The approach has provide profitable and generates direct cash income for producers, while part of the harvest is for self-consumption for the family. It also generates income to finance agricultural inputs such as seeds, plowing, cultivation, weed and pipe equipment and bunds. Producers use a traditional savings system that allows them to meet their need for seed and agricultural equipment. This approach also allows them to be more autonomous and to prepare well for the next season because the seeds offered by the State are insufficient and often come late. Producer organizations are connected with the Union of rice growers' groups. The platform serves as an interface between producers and partners, defends producer interests and resolves conflicts.

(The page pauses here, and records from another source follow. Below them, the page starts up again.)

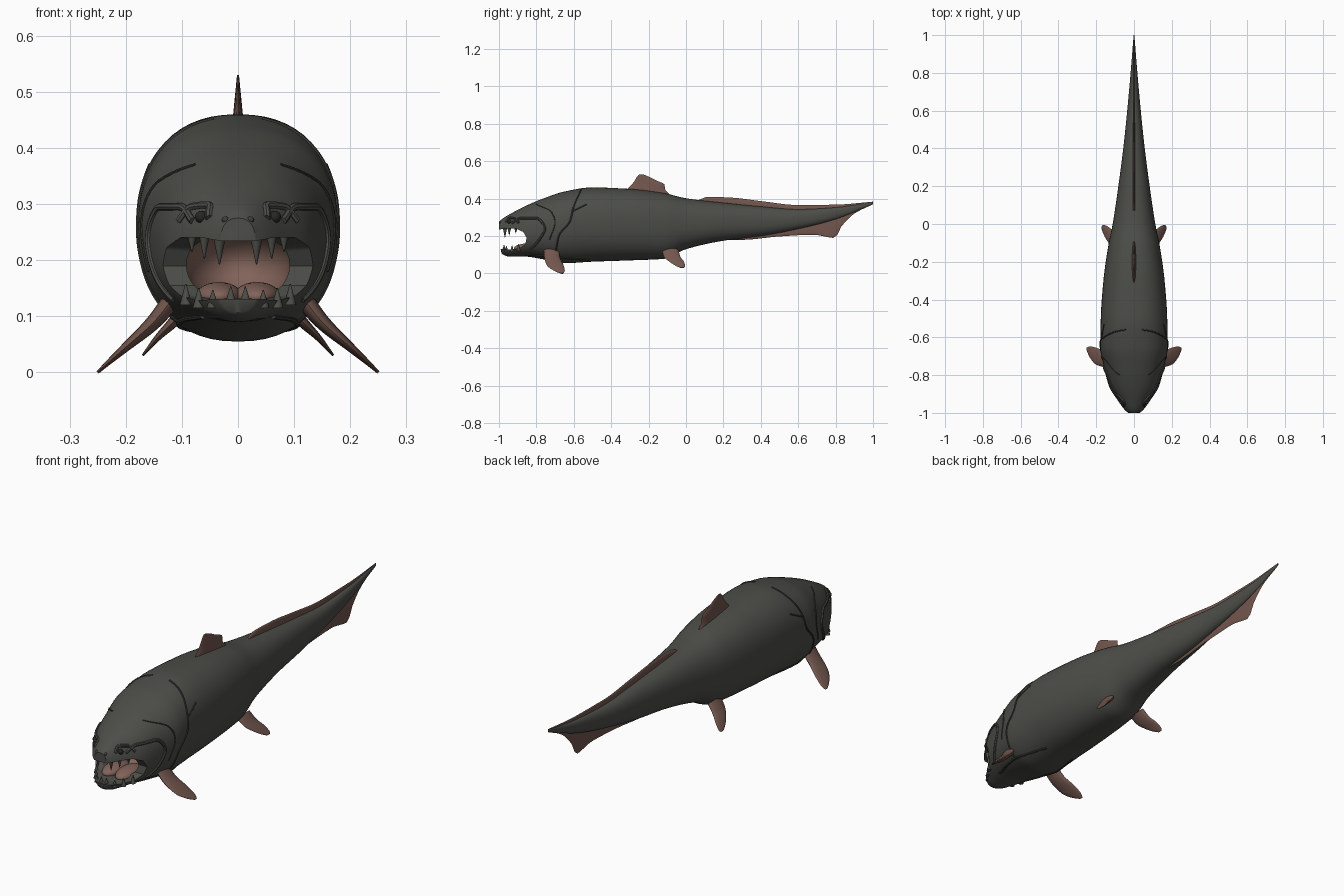
import bpy
import bmesh
from math import sin, cos, pi, copysign
from mathutils import Vector

cube = bpy.data.objects.get("Cube")
if cube:
    bpy.data.objects.remove(cube, do_unlink=True)


def make_material(name, rgb, roughness=0.7):
    mat = bpy.data.materials.new(name)
    mat.use_nodes = True
    mat.diffuse_color = (*rgb, 1)
    shader = mat.node_tree.nodes["Principled BSDF"]
    shader.inputs["Base Color"].default_value = (*rgb, 1)
    shader.inputs["Roughness"].default_value = roughness
    return mat


skin_grey = make_material("slate grey skin", (.072, .075, .065))
seam_grey = make_material("dark grey seam", (.045, .047, .041))
fin_brown = make_material("brown fin", (.17, .095, .075))
mouth_flesh = make_material("mouth flesh", (.22, .125, .10))
eye_black = make_material("eye black", (.02, .02, .02))


def finish(obj, name, mats, angle=0.7):
    obj.name = name
    obj.data.name = name
    obj.data.materials.clear()
    for mat in mats:
        obj.data.materials.append(mat)
    smooth(obj, angle)
    return obj


def smooth(obj, angle=0.7):
    bpy.ops.object.select_all(action="DESELECT")
    obj.select_set(True)
    bpy.context.view_layer.objects.active = obj
    bpy.ops.object.shade_smooth_by_angle(angle=angle)


def loft(name, rings, mats, base_rings=0):
    """Bridge equal rings; the first base_rings bands use the second material."""
    bm = bmesh.new()
    loops = [[bm.verts.new(p) for p in ring] for ring in rings]
    count = len(loops[0])
    for band, (a, b) in enumerate(zip(loops, loops[1:])):
        for i in range(count):
            j = (i + 1) % count
            face = bm.faces.new((a[i], a[j], b[j], b[i]))
            face.material_index = 1 if band < base_rings else 0
    bm.faces.new(loops[0])
    bm.faces.new(loops[-1])
    bmesh.ops.recalc_face_normals(bm, faces=bm.faces)
    mesh = bpy.data.meshes.new(name)
    bm.to_mesh(mesh)
    bm.free()
    obj = bpy.data.objects.new(name, mesh)
    bpy.context.collection.objects.link(obj)
    return finish(obj, name, mats)


def interpolate(rows, t):
    """Smooth interpolation without overshoot; the first column is the key."""
    last = len(rows) - 1
    k = 0
    while k < last - 1 and t > rows[k + 1][0]:
        k += 1
    span = rows[k + 1][0] - rows[k][0]
    u = (t - rows[k][0]) / span

    def slope(i, c):
        return (rows[i + 1][c] - rows[i][c]) / (rows[i + 1][0] - rows[i][0])

    def tangent(i, c):
        if i == 0 or i == last:
            return slope(min(i, last - 1), c)
        a, b = slope(i - 1, c), slope(i, c)
        return 2 * a * b / (a + b) if a * b > 0 else 0

    result = []
    for c in range(1, len(rows[0])):
        p, q = rows[k][c], rows[k + 1][c]
        m, n = tangent(k, c) * span, tangent(k + 1, c) * span
        v = u - 1
        result.append(p + (q - p) * u * u * (3 - 2 * u) + m * u * v * v + n * u * u * v)
    return result


# Body sections: y, bottom, top, half width, height of the widest point
BODY = [
    (-1, .20, .275, .03, .24), (-.985, .105, .29, .05, .21),
    (-.94, .09, .318, .085, .2), (-.86, .09, .36, .132, .21),
    (-.76, .075, .402, .158, .23), (-.65, .055, .438, .178, .26),
    (-.5, .063, .46, .176, .27), (-.3, .07, .452, .162, .27),
    (-.12, .078, .43, .137, .265), (0, .13, .402, .113, .265),
    (.2, .175, .378, .083, .275), (.4, .2, .358, .057, .28),
    (.6, .238, .343, .036, .29), (.8, .29, .353, .018, .325),
    (1, .372, .382, .002, .377)]
POWER = 2.3


def body_ring(y, count=56):
    low, high, half, mid = interpolate(BODY, y)
    ring = []
    for i in range(count):
        a = 2 * pi * i / count
        c, s = (copysign(abs(f) ** (2 / POWER), f) for f in (cos(a), sin(a)))
        ring.append((half * c, y, mid + s * (high - mid if s > 0 else mid - low)))
    return ring


def side_point(y, z, side):
    """Point on the flank at the given length and height."""
    low, high, half, mid = interpolate(BODY, y)
    r = min(1, abs((z - mid) / (high - mid if z > mid else mid - low)))
    return Vector((side * half * (1 - r ** POWER) ** (1 / POWER), y, z))


STEPS = 110
body = loft("body", [body_ring(-1 + 2 * (i / STEPS) ** 1.5) for i in range(STEPS + 1)],
            [skin_grey])


# Open mouth: a gape cut through the sides, then a deeper fleshy cavity
def ellipsoid(name, centre, radii, mat):
    bpy.ops.mesh.primitive_uv_sphere_add(segments=32, ring_count=20, location=centre)
    obj = bpy.context.object
    obj.scale = radii
    return finish(obj, name, [mat])


def carve(target, cutter):
    cutter.hide_render = True
    bpy.context.view_layer.objects.active = target
    mod = target.modifiers.new("carve", "BOOLEAN")
    mod.operation = "DIFFERENCE"
    mod.solver = "EXACT"
    mod.material_mode = "TRANSFER"
    mod.object = cutter
    bpy.ops.object.modifier_apply(modifier=mod.name)
    bpy.data.objects.remove(cutter, do_unlink=True)


GAPE = [(-1.05, .225), (-.97, .24), (-.91, .24), (-.87, .222), (-.852, .19),
        (-.86, .155), (-.89, .135), (-.94, .128), (-1.05, .135)]
carve(body, loft("gape_cutter", [[(x, y, z) for y, z in GAPE] for x in (-.3, .3)],
                 [skin_grey]))
carve(body, ellipsoid("cavity_cutter", (0, -.84, .192), (.093, .14, .072), mouth_flesh))
smooth(body)


# Fins: lens-shaped blades lofted through leading and trailing edges
def blade(name, rows, normal, thickness, base_rings=0, count=16):
    normal = Vector(normal).normalized()
    rings = []
    for i, (lead, trail) in enumerate(rows):
        lead, trail = Vector(lead), Vector(trail)
        mid, chord = (lead + trail) / 2, (trail - lead) / 2
        thick = thickness * (1 - .85 * i / (len(rows) - 1))
        rings.append([mid + chord * cos(2 * pi * k / count)
                      + normal * thick * sin(2 * pi * k / count) for k in range(count)])
    return loft(name, rings, [fin_brown, skin_grey], base_rings)


def resample(rows, steps=16):
    a, b = rows[0][0], rows[-1][0]
    keys = [a + (b - a) * i / steps for i in range(steps + 1)]
    return [(key, *interpolate(rows, key)) for key in keys]


# Paired fin rows: x, z, leading y, trailing y
PECTORAL = [(.11, .14, -.76, -.68), (.15, .09, -.758, -.675), (.2, .045, -.745, -.655),
            (.235, .014, -.705, -.648), (.25, 0, -.67, -.655)]
PELVIC = [(.085, .125, -.13, -.04), (.115, .09, -.118, -.03), (.145, .06, -.085, -.01),
          (.165, .036, -.045, -.004), (.17, .03, -.03, -.012)]
for side, word in ((1, "left"), (-1, "right")):
    for part, rows, thick in (("pectoral", PECTORAL, .018), ("pelvic", PELVIC, .014)):
        edges = [((side * x, lead, z), (side * x, trail, z))
                 for x, z, lead, trail in resample(rows)]
        blade(f"{word}_{part}_fin", edges, (side, 0, 1), thick, base_rings=6)

# Dorsal fin rows: z, leading y, trailing y
DORSAL = [(.425, -.34, -.09), (.45, -.315, -.112), (.475, -.29, -.115),
          (.5, -.272, -.165), (.52, -.26, -.205), (.53, -.25, -.23)]
blade("dorsal_fin", [((0, a, z), (0, b, z)) for z, a, b in resample(DORSAL)],
      (1, 0, 0), .012, base_rings=3)

# Tail membrane rows: y, lower edge, upper edge
TAIL_TOP = [(.06, .37, .39), (.12, .36, .41), (.25, .35, .405), (.4, .34, .387),
            (.6, .32, .366), (.8, .33, .368), (1, .374, .384)]
TAIL_LOW = [(.15, .18, .19), (.3, .18, .23), (.5, .198, .26), (.68, .207, .28),
            (.795, .19, .32), (.83, .25, .33), (.9, .32, .35), (1, .37, .38)]
for name, rows in (("upper_tail_fin", TAIL_TOP), ("lower_tail_fin", TAIL_LOW)):
    blade(name, [((0, y, a), (0, y, b)) for y, a, b in resample(rows, 40)],
          (1, 0, 0), .007)


# Raised seams that follow the flank, given as y and z
def ridge(name, path, side, radius, mat):
    keyed = [(i, *p) for i, p in enumerate(path)]
    points = [side_point(y, z, side) for _, y, z in resample(keyed, 8 * len(path))]
    curve = bpy.data.curves.new(name, "CURVE")
    curve.dimensions = "3D"
    curve.bevel_depth = radius
    curve.bevel_resolution = 2
    curve.use_fill_caps = True
    line = curve.splines.new("POLY")
    line.points.add(len(points) - 1)
    for dot, p in zip(line.points, points):
        dot.co = (*p, 1)
    obj = bpy.data.objects.new(name, curve)
    bpy.context.collection.objects.link(obj)
    bpy.ops.object.select_all(action="DESELECT")
    obj.select_set(True)
    bpy.context.view_layer.objects.active = obj
    bpy.ops.object.convert(target="MESH")
    finish(bpy.context.object, name, [mat])


RIDGES = {
    "cheek_plate": ([(-.93, .27), (-.88, .295), (-.8, .295), (-.755, .24),
                     (-.785, .18), (-.83, .13)], .007, skin_grey),
    "brow": ([(-.965, .275), (-.94, .298), (-.91, .295), (-.895, .27)], .007, skin_grey),
    "gill_seam": ([(-.56, .452), (-.6, .36), (-.62, .28), (-.68, .2), (-.7, .09)],
                  .004, seam_grey),
    "skull_seam": ([(-.8, .37), (-.72, .33), (-.7, .27), (-.73, .18)], .003, seam_grey),
    "shoulder_seam": ([(-.61, .33), (-.57, .35), (-.53, .37)], .003, seam_grey),
    "throat_seam": ([(-.86, .1), (-.75, .095), (-.62, .08), (-.52, .075)], .005, seam_grey)}


# Teeth: x, y, root z, tip z, radius
TEETH = [(.033, -.968, .255, .192, .014), (.06, -.945, .255, .203, .012),
         (.082, -.91, .25, .215, .01), (.013, -.973, .12, .153, .011),
         (.045, -.96, .115, .147, .011), (.07, -.93, .115, .15, .011),
         (.093, -.895, .12, .158, .011)]


def tooth(name, x, y, root, tip, radius):
    bpy.ops.mesh.primitive_cone_add(
        vertices=12, radius1=radius, radius2=.001, depth=abs(tip - root),
        location=(x, y, (root + tip) / 2), rotation=(pi if tip < root else 0, 0, 0))
    finish(bpy.context.object, name, [skin_grey])


for side, word in ((1, "left"), (-1, "right")):
    for name, (path, radius, mat) in RIDGES.items():
        ridge(f"{word}_{name}", path, side, radius, mat)
    for i, (x, *rest) in enumerate(TEETH):
        tooth(f"{word}_tooth_{i}", side * x, *rest)
    ellipsoid(f"{word}_eye", side_point(-.945, .277, side), (.011, .011, .011), eye_black)
    ellipsoid(f"{word}_nostril", (side * .022, -.992, .272), (.007, .006, .006), seam_grey)
    ellipsoid(f"{word}_tongue_lobe", (side * .034, -.84, .135), (.042, .08, .026),
              mouth_flesh)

The "Investment Savings" system allows growers to annually mobilize the necessary financing for their input and labor needs. A large part of the costs of family expenses are reduced by the self-consumption of part of the harvest. The profitability of the activity is related to the control of the production chain by the farmers, water management and the choice of species and the method of monitoring and the fertilization techniques. 

For each quarter of hectare the costs are as follows:
Small dikes: 30,000
Weeding: 20,000
Sowing: 20,000
Workforce: 20,000
Sifting: 10,000
Total: 100,000 Fcfa (USD 200)

Benefits of the technology

Technology contributes to an increase in yields and income Improving the situation of producers. It also leads to disaster risk reduction as it controls water levels on the rice fields and limits crop damage. Rice is locally referred to as "foot in the water, head in the sun". The technology also contributes to the protection of the ecosystem and biodiversity, because fish are trapped in the water of the bunds. This activity strengthens and contributes to the survival of several species such as frogs, lizards and locusts. The direct beneficiaries are the farmers and their families, as well as the consumers of the produce. The indirect beneficiaries are traders, conveyors and stock breeders.  

Gender considerations

Women are involved throughout the process of weeding, sowing, harvesting, winnowing and selling and are not knowingly at risk while applying this technology. The majority of the producers are men who own the rice lands. Nevertheless, the women are very involved in the operations of schooling and marketing of the product

Potential for technology transfer and up-scaling

This technology does not necessarily require a particular level of education. However, the sense of observation is important. This technology can be replicated in other areas with fertile banks for rice cultivation with the presence of sufficient water but its success also depends on the development of the rice-growing areas and factors such as encouraging children to love agriculture (modern means and improved seeds), building capacity of growers in farming techniques. being able to create agricultural banks, and to market procuts (for the moment traders set the prices).  


  • Djekore M. 2016. Mission de recueil des meilleures pratiques en matière de gestion durable des terres en vue de leur diffusion, CILSS,  126 pages.
  • Roger-Estrade, A. 1993. La politique du riz en Afrique subsaharienne : Etude des cas du Burkina Faso, Niger, Mali, Sénégal et Tchad, Etude FAO Développement Economique et Social, 114. 129 pages